Dubbed the ‘liver haters’, they are all relatively common, and it may really surprise you to know how much they can harm the liver over time.
With Dry July, the annual charity fundraiser now underway, we thought it only timely to take a closer look at just how damaging the impacts can be with the help of Dry July ambassador Dr Cris Beer.
The below is an extract from his new book Healthy Liver.
A toxin is a substance or compound that can be stored in our body’s fat deposits and so can accumulate over a lifetime. Additionally, some substances that may not be toxic to the liver in small amounts can lead to damage if there is a large amount of that substance present in our system that the liver has to process.
An example of this is paracetamol, a common painkiller. If someone ingests too much paracetamol at once or over time, then this toxic compound accumulates in the liver and can lead to liver damage. In extreme cases, if a very large amount of paracetamol is ingested at once (twenty or more tablets) or repeatedly over a few days (at least ten or more tablets each day), liver failure and even death can occur.
Examples of toxins include:
- Industrial pollution
- Some pesticides, which can be residual on unwashed fruit and vegetables
- Some cleaning products
- Plastics e.g. bisphenol-A (BPA) found in some food storage containers, baby bottles and plastic toys, and plastic cutlery
- Cigarette smoke
- Recreational drugs
- Alcohol and caffeine
- Heavy metals e.g. mercury, aluminium, cadmium, lead and copper
- Many artificial food additives
- Certain medications such as paracetamol, and certain antibiotics and anti-fungal medications
Overload Agents – sugar, excess carbs, unhealthy fats and red meat
It is very easy to overindulge in today’s society where food is plentiful. This can easily overload the liver’s ability to breakdown and process food nutrients in addition to the other common substances in our diet such as caffeine and alcohol.
Those substances which can overload the liver are collectively called the ‘Overload Agents’, and include:
- Fructose – a type of sugar found in fruit, processed foods and cane sugar
- Refined carbohydrates – foods made with white flours, such as cakes, biscuits, pastries and muffins. Refined carbohydrates are essentially converted to pure sugar by the body anyway. Even gluten-free foods aren’t that healthy if made with certain types of flours such as white rice flour.

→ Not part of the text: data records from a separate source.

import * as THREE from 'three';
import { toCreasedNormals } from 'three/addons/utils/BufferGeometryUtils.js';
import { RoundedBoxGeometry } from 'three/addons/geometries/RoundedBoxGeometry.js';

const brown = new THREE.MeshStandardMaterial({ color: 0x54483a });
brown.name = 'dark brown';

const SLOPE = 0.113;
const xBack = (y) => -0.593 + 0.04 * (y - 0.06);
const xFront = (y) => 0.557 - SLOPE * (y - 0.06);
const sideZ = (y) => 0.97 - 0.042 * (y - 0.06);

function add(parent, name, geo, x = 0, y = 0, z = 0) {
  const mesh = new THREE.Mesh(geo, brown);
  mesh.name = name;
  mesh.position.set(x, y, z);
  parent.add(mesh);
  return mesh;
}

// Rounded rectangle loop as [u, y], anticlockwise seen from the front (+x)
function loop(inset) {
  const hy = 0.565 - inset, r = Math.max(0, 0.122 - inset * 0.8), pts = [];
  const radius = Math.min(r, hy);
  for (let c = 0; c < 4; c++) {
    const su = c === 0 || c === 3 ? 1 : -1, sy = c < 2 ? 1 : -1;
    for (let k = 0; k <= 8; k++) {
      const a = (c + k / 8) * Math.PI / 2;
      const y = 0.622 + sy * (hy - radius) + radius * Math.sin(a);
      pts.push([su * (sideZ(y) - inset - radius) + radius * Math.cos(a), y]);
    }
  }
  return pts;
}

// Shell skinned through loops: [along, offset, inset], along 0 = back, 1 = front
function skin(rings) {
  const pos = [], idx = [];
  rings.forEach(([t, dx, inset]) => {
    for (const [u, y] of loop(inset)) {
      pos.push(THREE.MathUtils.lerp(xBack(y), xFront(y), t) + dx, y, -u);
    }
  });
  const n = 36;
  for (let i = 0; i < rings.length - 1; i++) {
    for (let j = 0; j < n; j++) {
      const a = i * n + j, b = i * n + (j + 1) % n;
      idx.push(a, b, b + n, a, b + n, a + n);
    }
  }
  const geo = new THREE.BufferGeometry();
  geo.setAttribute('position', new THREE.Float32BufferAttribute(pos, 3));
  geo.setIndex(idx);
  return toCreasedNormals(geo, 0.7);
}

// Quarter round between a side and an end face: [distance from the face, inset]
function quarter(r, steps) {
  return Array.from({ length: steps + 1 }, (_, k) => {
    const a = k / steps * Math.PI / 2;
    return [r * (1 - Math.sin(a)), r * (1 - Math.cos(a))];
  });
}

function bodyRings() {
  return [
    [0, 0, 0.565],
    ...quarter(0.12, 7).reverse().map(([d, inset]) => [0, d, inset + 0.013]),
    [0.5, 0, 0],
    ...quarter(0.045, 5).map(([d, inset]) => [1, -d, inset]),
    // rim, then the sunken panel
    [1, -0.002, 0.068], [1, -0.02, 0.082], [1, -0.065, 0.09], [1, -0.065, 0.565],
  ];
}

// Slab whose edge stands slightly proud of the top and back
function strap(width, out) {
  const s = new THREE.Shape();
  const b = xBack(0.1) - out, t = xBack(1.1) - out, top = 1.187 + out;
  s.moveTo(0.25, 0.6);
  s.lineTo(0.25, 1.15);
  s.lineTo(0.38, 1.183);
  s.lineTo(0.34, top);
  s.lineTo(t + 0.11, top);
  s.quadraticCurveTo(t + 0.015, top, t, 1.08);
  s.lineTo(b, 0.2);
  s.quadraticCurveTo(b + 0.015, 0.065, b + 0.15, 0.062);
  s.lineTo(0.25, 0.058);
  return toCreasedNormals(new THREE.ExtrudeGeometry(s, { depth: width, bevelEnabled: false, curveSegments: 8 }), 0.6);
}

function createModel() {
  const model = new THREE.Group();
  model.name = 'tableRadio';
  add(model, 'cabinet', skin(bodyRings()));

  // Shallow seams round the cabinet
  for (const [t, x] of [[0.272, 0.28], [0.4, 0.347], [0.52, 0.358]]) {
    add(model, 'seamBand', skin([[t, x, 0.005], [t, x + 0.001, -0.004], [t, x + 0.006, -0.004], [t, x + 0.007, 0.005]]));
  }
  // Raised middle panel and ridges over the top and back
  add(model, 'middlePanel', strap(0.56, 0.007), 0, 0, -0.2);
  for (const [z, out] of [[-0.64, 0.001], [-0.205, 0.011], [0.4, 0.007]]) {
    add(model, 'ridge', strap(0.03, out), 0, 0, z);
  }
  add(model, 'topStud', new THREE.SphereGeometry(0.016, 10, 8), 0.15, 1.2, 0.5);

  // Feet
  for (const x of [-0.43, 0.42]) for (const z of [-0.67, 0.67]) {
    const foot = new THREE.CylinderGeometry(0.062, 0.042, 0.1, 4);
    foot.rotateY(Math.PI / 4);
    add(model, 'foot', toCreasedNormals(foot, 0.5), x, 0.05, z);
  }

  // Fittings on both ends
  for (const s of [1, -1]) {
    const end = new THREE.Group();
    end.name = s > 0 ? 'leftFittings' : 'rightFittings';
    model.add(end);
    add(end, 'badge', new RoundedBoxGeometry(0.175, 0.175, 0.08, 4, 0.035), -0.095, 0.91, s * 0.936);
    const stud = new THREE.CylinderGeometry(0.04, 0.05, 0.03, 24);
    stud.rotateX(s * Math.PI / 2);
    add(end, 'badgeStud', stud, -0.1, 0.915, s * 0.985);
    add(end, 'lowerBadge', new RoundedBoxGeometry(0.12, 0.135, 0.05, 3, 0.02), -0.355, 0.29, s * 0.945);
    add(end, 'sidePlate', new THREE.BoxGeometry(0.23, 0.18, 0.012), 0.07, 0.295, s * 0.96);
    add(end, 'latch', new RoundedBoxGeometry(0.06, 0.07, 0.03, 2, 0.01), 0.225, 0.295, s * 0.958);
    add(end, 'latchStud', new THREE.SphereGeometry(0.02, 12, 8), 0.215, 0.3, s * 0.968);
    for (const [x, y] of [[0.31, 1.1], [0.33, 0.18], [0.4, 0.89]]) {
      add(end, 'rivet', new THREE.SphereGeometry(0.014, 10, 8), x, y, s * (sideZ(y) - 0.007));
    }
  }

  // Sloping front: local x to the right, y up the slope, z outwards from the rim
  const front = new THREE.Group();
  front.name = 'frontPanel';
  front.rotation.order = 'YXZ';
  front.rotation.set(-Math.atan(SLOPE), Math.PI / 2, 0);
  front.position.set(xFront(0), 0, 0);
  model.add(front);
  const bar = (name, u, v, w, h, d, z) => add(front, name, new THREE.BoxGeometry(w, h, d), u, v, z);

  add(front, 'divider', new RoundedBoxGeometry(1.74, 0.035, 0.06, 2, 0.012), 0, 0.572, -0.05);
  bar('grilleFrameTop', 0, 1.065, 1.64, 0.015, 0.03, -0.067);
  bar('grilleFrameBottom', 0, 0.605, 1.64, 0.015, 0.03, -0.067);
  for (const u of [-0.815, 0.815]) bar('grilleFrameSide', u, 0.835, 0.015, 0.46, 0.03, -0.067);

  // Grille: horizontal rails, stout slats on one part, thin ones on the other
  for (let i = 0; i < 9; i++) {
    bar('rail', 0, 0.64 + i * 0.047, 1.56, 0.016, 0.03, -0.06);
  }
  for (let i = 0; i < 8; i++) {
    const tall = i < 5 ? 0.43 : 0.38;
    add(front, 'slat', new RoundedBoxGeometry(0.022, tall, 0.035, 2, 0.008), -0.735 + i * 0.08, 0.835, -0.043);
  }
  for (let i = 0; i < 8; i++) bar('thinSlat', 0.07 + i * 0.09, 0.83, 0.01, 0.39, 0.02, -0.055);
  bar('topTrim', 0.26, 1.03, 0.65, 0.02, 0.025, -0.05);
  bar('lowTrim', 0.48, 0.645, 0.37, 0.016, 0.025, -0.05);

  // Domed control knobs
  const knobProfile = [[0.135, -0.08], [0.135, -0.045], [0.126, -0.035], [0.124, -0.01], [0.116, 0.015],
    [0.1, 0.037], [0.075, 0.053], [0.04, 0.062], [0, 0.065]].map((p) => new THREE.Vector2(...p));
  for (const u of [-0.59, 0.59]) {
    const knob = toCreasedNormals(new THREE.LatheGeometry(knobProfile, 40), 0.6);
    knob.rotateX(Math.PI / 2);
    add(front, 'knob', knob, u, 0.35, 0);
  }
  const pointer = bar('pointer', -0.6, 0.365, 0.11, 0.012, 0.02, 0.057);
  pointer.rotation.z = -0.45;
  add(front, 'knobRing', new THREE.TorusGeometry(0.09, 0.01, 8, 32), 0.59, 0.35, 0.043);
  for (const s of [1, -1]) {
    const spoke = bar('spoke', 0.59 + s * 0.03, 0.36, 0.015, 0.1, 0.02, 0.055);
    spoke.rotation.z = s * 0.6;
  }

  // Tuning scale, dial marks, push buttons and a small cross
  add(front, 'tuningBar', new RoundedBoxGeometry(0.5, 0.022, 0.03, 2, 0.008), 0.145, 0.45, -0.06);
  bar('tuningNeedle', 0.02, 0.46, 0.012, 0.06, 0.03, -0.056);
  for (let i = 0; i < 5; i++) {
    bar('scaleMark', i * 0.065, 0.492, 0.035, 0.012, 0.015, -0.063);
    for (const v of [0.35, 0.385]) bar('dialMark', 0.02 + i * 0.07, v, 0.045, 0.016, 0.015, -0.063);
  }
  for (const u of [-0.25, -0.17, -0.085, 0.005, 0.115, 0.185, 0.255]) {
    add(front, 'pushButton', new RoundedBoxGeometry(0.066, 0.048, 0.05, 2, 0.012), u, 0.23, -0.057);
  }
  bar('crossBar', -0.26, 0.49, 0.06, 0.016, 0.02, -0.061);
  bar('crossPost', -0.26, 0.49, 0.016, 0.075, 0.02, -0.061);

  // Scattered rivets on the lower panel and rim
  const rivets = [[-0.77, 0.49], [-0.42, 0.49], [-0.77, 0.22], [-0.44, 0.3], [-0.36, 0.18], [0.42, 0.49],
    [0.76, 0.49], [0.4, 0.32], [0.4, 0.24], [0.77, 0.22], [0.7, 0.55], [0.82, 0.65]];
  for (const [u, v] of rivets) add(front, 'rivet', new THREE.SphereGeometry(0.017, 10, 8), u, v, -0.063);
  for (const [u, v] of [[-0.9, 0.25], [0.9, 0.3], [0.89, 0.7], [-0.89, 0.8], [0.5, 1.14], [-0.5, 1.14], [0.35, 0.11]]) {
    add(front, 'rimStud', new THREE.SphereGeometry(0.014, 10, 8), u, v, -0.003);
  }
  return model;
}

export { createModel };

- Unhealthy fats – including trans fats found in some processed foods such as cakes and biscuits as well as excessive amounts of saturated fats found in animal products.
- Iron-rich foods – including excessive red meat and supplements containing iron. These are only potentially harmful if the liver is already inflamed due to liver disease as an inflamed liver will store extra iron. Too much iron in the liver can lead to liver cell damage. You can check your liver iron stores by a simple blood test known as a ferritin level as arranged by your local doctor. If this is higher than 200ng/mL for men or 150ng/mL for women then excessive red meat intake and iron supplements need to be avoided.
Micro-Organisms – viruses, bacteria in food poisoning
Certain organisms present in our environment can damage the liver by either directly attacking the body or via the chemicals the organisms produce as they die off. The nastiest organisms that can cause liver damage include:
- Blood-borne Hepatitis viruses – Hepatitis C and B (transmitted by blood and other body fluids)
- Food-borne Hepatitis viruses – Hepatitis A and E (transmitted via contaminated food)
- Food-borne bacteria – E.coli, salmonella, campylobacter. These are found in contaminated food such as undercooked chicken and can cause the symptoms of food poisoning. Avoid food poisoning by properly preparing and cooking raw meats, especially chicken.
- Epstein-Barr Virus (EBV) and Cytomegalovirus (CMV) – EBV causes glandular fever.
It is also believed that an imbalance in the gut flora that live normally in our digestive system can cause liver health issues through the toxins these organisms produce as part of their metabolic processes. One such organism is clostridium difficile, an overgrowth caused by long-term antibiotic use. Other organisms implicated in liver damage include streptococcus and enterococcus. These are also thought to be responsible for the creation of food intolerance symptoms such as bloating and abdominal pain.
It is important to restore proper gut flora balance in order to improve overall health and wellbeing as well as liver health.
Dr Cris Beer is a Dry July ambassador and author of Healthy Liver (Rockpool Publishing $29.99), now available at all good book stores and online